**What is required:** The expected output is each line below containing "half", copied in full.

=== Data extracts ===

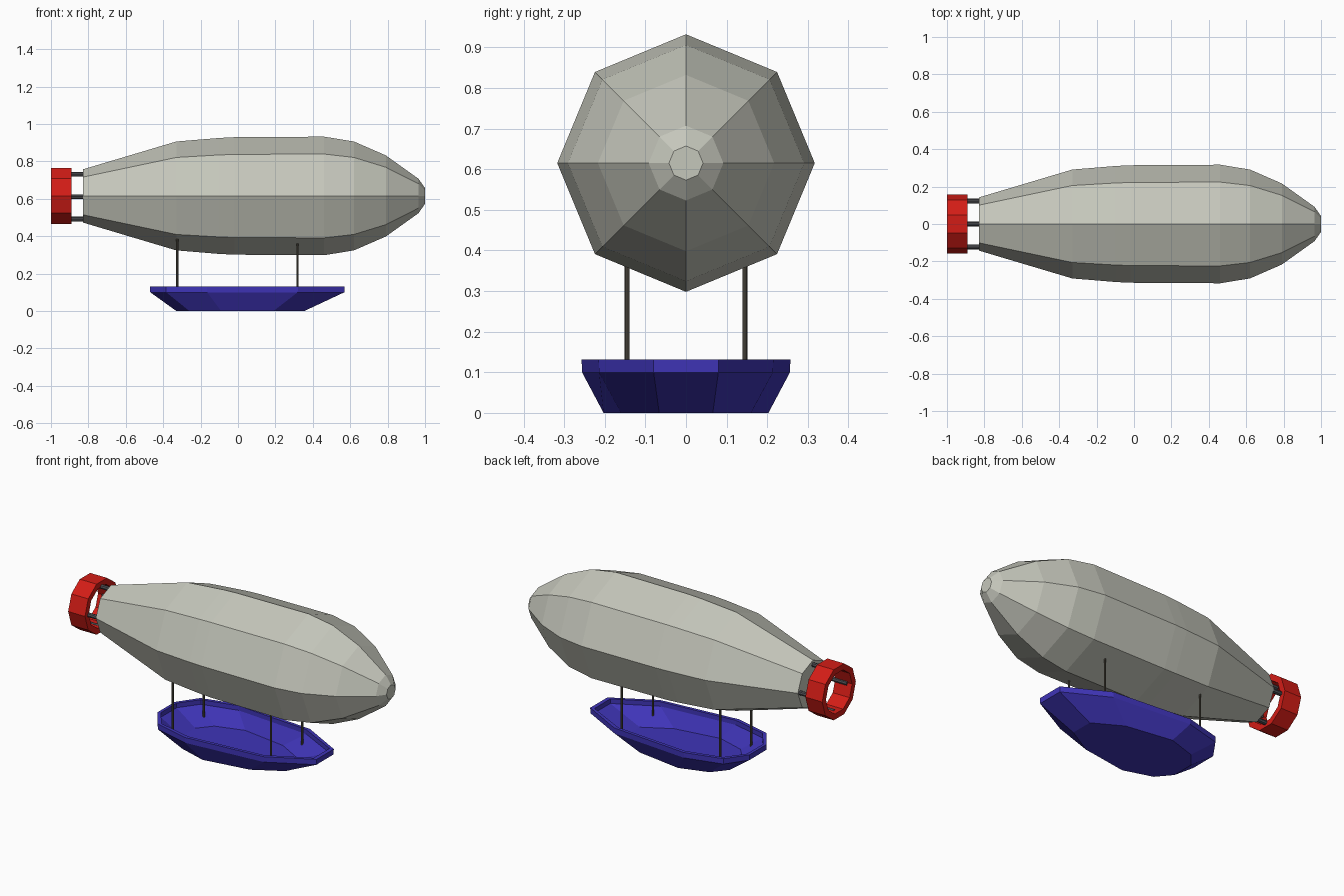
import bpy, bmesh
from math import sin, cos, pi
from mathutils import Vector

if "Cube" in bpy.data.objects:
    bpy.data.objects.remove(bpy.data.objects["Cube"])

AXIS_Z = 0.615


def material(name, rgb):
    m = bpy.data.materials.new(name)
    m.diffuse_color = (*rgb, 1)
    m.use_nodes = True
    m.node_tree.nodes["Principled BSDF"].inputs["Base Color"].default_value = m.diffuse_color
    return m


hull_grey = material("hull_grey", (0.56, 0.57, 0.50))
red = material("red", (0.65, 0.012, 0.008))
blue = material("blue", (0.05, 0.035, 0.48))
olive = material("olive", (0.09, 0.08, 0.06))
dark = material("dark_grey", (0.08, 0.08, 0.09))


def loft(name, loops, mat, caps=True, closed=False):
    """Skin a series of equal-length point loops."""
    bm = bmesh.new()
    rings = [[bm.verts.new(p) for p in loop] for loop in loops]
    pairs = list(zip(rings, rings[1:]))
    if closed:
        pairs.append((rings[-1], rings[0]))
    for a, b in pairs:
        n = len(a)
        for i in range(n):
            j = (i + 1) % n
            bm.faces.new((a[i], a[j], b[j], b[i]))
    if caps and not closed:
        bm.faces.new(rings[0][::-1])
        bm.faces.new(rings[-1])
    bmesh.ops.recalc_face_normals(bm, faces=bm.faces)
    me = bpy.data.meshes.new(name)
    bm.to_mesh(me)
    bm.free()
    me.materials.append(mat)
    ob = bpy.data.objects.new(name, me)
    bpy.context.collection.objects.link(ob)
    return ob


def ring_x(x, r, sides, y=0, z=AXIS_Z):
    return [(x, y + r * cos(2 * pi * i / sides), z + r * sin(2 * pi * i / sides))
            for i in range(sides)]


# Eight-sided gas envelope
profile = [(-0.83, 0.142), (-0.33, 0.291), (-0.10, 0.310), (-0.02, 0.314), (0.13, 0.315),
           (0.46, 0.317), (0.62, 0.291), (0.79, 0.217), (0.965, 0.092), (1.0, 0.042)]
loft("envelope", [ring_x(x, r, 8) for x, r in profile], hull_grey)

# Ten-sided tail ring
loft("tail_ring", [ring_x(x, r, 10) for x, r in
                   [(-1.0, 0.157), (-0.89, 0.157), (-0.89, 0.122), (-1.0, 0.122)]],
     red, closed=True)

# Struts joining the tail ring to the envelope
for i in range(4):
    y, z = 0.122 * cos(i * pi / 2), AXIS_Z - 0.004 + 0.12 * sin(i * pi / 2)
    loft(f"tail_strut_{i + 1}", [ring_x(x, 0.013, 8, y, z) for x in (-0.97, -0.82)], dark)


# Boat-shaped gondola: mirrored half outlines, bow to stern
def outline(half, z, inset=0.0):
    pts = half + [(x, -y) for x, y in reversed(half)]
    cx = sum(p[0] for p in pts) / len(pts)
    sx, sy = 1 - inset / 0.5, 1 - inset / 0.25
    return [(cx + (x - cx) * sx, y * sy, z) for x, y in pts]


rim = [(0.57, 0.08), (0.32, 0.215), (-0.166, 0.257), (-0.385, 0.20), (-0.47, 0.08)]
base = [(0.355, 0.066), (0.19, 0.16), (-0.09, 0.203), (-0.26, 0.15), (-0.33, 0.066)]
loft("gondola", [outline(base, 0), outline(rim, 0.10, 0.001), outline(rim, 0.132),
                 outline(rim, 0.132, 0.02), outline(rim, 0.105, 0.02),
                 outline(base, 0.022, 0.01)], blue)

# Four suspension rods
for end, x in (("rear", -0.325), ("front", 0.318)):
    for side, y in (("right", -0.145), ("left", 0.145)):
        loops = [[(x + 0.006 * cos(k * pi / 4), y + 0.006 * sin(k * pi / 4), z)
                  for k in range(8)] for z in (0.05, 0.39)]
        loft(f"{end}_{side}_rod", loops, olive)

===

**Reply:**
# Boat-shaped gondola: mirrored half outlines, bow to stern
def outline(half, z, inset=0.0):
    pts = half + [(x, -y) for x, y in reversed(half)]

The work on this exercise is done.